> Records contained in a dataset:

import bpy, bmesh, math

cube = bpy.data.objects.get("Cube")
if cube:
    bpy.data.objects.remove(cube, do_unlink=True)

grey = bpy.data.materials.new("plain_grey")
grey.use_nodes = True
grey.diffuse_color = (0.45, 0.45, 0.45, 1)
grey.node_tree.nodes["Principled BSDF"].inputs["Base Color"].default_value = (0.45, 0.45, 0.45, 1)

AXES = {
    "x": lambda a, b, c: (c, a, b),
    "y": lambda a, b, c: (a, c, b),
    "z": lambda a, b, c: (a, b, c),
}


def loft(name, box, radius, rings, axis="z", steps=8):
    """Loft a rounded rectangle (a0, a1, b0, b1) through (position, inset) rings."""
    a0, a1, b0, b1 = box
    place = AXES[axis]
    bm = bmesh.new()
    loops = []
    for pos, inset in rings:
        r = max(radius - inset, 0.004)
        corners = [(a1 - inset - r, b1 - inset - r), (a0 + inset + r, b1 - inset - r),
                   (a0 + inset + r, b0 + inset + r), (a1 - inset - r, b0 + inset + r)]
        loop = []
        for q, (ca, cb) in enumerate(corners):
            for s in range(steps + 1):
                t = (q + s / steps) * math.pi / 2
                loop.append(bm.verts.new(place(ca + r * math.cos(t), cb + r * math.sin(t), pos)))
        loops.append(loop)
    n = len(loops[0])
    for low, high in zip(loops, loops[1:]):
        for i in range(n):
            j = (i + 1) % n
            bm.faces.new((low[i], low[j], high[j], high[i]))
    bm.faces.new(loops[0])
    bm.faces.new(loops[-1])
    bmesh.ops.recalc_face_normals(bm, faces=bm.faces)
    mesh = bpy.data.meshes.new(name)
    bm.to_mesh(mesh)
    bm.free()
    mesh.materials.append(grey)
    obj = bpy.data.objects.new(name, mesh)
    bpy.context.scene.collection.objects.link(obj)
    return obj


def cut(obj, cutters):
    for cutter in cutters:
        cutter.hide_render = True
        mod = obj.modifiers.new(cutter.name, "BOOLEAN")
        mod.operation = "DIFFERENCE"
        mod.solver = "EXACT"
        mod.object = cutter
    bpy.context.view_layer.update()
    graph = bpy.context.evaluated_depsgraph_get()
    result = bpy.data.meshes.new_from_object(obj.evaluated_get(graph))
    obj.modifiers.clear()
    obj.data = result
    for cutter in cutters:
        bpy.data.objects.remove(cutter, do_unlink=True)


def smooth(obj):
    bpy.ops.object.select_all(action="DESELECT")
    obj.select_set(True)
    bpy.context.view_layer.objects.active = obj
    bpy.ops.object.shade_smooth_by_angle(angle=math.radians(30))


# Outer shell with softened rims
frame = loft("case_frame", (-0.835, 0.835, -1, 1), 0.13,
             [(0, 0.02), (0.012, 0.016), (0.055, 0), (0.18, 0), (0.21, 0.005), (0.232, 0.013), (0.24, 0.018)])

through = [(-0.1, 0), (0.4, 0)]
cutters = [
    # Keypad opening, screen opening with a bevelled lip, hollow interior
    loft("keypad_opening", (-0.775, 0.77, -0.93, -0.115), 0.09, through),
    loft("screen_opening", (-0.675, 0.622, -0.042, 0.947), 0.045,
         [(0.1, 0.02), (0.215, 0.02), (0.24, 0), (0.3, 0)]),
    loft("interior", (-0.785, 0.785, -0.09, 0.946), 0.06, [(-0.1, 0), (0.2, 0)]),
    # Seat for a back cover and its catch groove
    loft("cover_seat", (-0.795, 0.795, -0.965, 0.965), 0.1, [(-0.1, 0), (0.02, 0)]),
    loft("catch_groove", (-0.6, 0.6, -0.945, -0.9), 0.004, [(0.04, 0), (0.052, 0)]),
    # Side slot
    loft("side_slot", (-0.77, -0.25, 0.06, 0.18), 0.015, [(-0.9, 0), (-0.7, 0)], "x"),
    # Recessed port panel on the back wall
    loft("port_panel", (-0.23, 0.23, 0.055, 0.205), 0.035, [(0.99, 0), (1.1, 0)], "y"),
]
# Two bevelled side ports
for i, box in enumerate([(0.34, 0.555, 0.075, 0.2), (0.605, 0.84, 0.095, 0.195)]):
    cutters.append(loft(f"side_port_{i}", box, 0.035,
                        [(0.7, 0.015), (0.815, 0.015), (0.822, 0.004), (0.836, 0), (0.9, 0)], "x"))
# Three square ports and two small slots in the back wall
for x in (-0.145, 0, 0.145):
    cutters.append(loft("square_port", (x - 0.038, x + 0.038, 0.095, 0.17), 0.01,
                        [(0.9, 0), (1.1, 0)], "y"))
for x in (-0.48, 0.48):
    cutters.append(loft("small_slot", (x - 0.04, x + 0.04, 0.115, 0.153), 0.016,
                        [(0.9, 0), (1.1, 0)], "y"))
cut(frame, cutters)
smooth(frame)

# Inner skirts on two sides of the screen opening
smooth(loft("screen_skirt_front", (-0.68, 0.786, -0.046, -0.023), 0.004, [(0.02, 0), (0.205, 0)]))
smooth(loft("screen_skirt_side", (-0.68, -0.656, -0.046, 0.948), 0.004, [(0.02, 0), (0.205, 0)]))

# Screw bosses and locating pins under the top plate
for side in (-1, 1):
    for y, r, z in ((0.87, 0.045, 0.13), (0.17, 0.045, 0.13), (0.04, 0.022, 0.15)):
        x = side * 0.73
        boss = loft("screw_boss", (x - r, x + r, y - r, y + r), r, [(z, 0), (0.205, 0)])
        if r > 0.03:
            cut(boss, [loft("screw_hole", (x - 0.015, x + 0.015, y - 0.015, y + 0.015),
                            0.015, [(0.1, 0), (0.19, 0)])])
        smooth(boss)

> Instructions for the task: From the line that has "a rounded rectangle" through the line that has "r = max(radius - inset, 0.004)", copy every line exactly as it appears above, and leave out all others.

> Exercise response:
    """Loft a rounded rectangle (a0, a1, b0, b1) through (position, inset) rings."""
    a0, a1, b0, b1 = box
    place = AXES[axis]
    bm = bmesh.new()
    loops = []
    for pos, inset in rings:
        r = max(radius - inset, 0.004)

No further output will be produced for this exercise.